Square (NYSE:SQ) has had a ton of success with its Cash App over the last year or so. Earlier this year, third-party data indicated that Cash App downloads surpassed those of PayPal's (NASDAQ:PYPL) Venmo, a competing peer-to-peer mobile payments service.

However, despite Square's success, Venmo is growing faster than ever. "For the third quarter in a row, Venmo posted yet again another record for net new actives," PayPal CEO Dan Schulman told investors during the company's third-quarter earnings call. The accelerating user growth has led to several other positive results for PayPal, including faster payment volume growth and an increasing number of customers using its monetized services.

The Venmo app open on a phone sitting on a table of apparel.

Image source: Venmo.

PayPal's copycat products

Square's Cash App's rapid growth is tied to a string of new product releases over the last couple of years. It offered in-app bitcoin buying and selling, the ability to receive direct deposits in the app, instant transfers from the app to a checking account, and a debit card linked to the balance in the app.

PayPal has copied some of the most successful new features -- notably instant deposits and the debit card. And the copycats have been a success.

Venmo processed $1 billion in instant transfer volume from Venmo in September. By comparison, Square processed $4 billion in instant deposits in the second quarter across both merchants and consumers. So, PayPal is already close to catching up.

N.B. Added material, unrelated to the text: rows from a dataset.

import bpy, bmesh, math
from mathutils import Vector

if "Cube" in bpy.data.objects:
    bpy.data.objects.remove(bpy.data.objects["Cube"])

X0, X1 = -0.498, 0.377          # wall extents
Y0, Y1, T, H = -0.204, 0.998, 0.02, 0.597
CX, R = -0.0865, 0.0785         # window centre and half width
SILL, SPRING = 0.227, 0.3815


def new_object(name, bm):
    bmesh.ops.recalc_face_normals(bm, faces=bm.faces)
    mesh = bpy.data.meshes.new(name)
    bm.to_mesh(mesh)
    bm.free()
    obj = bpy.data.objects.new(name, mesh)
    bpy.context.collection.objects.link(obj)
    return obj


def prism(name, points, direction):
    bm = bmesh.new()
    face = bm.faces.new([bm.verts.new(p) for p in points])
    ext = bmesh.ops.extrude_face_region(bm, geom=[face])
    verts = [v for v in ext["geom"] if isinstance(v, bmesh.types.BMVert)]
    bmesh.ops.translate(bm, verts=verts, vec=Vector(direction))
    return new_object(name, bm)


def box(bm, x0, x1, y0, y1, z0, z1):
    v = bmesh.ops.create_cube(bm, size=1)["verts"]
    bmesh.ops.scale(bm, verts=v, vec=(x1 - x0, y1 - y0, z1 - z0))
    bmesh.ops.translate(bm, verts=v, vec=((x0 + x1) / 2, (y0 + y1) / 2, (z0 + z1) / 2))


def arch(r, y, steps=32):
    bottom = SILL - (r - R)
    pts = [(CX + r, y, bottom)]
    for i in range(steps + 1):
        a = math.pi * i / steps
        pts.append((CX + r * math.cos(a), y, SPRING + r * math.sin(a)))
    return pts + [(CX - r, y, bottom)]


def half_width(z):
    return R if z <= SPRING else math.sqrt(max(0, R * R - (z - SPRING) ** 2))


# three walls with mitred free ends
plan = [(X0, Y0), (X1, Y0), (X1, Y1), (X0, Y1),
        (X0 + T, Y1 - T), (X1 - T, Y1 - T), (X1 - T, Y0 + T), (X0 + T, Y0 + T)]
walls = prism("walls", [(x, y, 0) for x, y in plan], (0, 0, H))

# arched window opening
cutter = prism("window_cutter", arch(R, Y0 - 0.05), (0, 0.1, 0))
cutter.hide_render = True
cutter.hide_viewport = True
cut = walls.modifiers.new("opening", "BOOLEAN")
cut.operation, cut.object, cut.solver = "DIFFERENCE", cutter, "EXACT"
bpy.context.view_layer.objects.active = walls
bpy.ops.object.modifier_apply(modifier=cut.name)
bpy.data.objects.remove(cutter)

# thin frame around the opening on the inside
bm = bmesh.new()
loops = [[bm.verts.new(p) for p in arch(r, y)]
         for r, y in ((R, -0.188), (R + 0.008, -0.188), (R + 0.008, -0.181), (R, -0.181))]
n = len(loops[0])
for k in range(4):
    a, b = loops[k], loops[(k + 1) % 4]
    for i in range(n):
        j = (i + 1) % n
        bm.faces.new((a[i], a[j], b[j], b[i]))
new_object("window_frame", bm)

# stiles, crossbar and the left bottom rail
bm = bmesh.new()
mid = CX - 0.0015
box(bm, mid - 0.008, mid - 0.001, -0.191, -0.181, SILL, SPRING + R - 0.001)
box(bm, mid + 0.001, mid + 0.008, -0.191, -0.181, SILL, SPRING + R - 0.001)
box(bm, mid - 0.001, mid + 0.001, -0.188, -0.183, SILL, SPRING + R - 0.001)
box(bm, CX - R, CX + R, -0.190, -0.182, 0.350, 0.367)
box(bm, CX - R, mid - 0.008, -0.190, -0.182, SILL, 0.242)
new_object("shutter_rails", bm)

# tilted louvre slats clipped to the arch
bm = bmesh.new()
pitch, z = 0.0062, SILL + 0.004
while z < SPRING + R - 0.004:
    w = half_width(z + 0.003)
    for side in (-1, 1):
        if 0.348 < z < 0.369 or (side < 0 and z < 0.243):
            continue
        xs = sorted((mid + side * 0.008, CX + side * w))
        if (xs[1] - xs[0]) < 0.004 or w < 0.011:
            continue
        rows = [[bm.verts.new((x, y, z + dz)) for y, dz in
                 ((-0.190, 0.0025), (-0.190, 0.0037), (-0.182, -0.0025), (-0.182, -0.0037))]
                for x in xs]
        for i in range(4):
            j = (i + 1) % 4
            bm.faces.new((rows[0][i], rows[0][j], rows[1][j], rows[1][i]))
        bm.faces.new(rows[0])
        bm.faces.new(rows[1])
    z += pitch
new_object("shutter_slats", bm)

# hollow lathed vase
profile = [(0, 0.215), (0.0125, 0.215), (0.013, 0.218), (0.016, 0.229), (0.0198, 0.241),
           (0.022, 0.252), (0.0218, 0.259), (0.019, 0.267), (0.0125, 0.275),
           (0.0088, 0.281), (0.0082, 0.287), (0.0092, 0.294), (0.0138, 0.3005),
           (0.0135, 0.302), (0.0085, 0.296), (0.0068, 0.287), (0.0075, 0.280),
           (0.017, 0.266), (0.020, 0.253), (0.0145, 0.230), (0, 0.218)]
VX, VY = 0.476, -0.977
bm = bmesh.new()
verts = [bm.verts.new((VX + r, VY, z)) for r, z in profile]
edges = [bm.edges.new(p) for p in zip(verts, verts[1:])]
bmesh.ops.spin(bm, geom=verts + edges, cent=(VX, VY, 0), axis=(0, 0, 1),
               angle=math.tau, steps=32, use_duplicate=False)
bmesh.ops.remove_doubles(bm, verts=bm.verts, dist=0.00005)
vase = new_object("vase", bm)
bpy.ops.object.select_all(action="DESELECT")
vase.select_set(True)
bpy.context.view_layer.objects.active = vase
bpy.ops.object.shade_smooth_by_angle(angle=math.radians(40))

The Venmo card, meanwhile, saw transaction volume grow 320% month over month in September (but management doesn't provide any details on total volume). For reference, Square says Cash Card users spent $250 million in June.

The expanded functionality of the apps gives consumers more reasons to download them and more reasons to use them. Both apps also benefit from the network effect, which encourages more transaction volume on the apps from existing users as new users join. Venmo transaction volume increased 78% year over year last quarter.

Taking more monetized services

PayPal says 24% of Venmo users have participated in a monetizable action, up from 13% in May. There are three main actions Venmo monetizes: instant transfers are paid for by the user, and Venmo card and Pay with Venmo transactions are paid for by the merchant.

Instant transfer has proven popular enough that PayPal is raising the price from $0.25 per instant transfer to 1% (with a $0.25 minimum) starting next month. Square also recently increased the fee on its instant deposit feature to 1.5% from 1%.

PayPal's ability to monetize Venmo is a big part of its future. The $70 billion per year run rate of payments on Venmo is a massive drag on PayPal's take rate since the company typically doesn't collect a percentage of peer-to-peer payments. If PayPal can make up for it with ancillary services like instant transfers, it will offset the cost of operating the service.

PayPal is also seeing good adoption of its other monetized Venmo services, including Pay with Venmo. It's partnered with several big merchants, including Uber, and management says it has a list of merchants lining up to use the service. Pay with Venmo offers a chance for PayPal to take some of the volume that's going to other payment processors and grow its market share, although it could cannibalize its core business.

PayPal hasn't come up with very original ways to monetize Venmo, but it's hard to argue with the results it's seeing. Even as Square shows excellent growth of its Cash App, Venmo has proven its copycat strategy is working to stave off the competition -- and make some money doing it.

Adam Levy has no position in any of the stocks mentioned. The Motley Fool owns shares of and recommends PayPal Holdings and Square. The Motley Fool has the following options: short January 2019 $82 calls on PayPal Holdings and short January 2019 $80 calls on Square. The Motley Fool has a disclosure policy.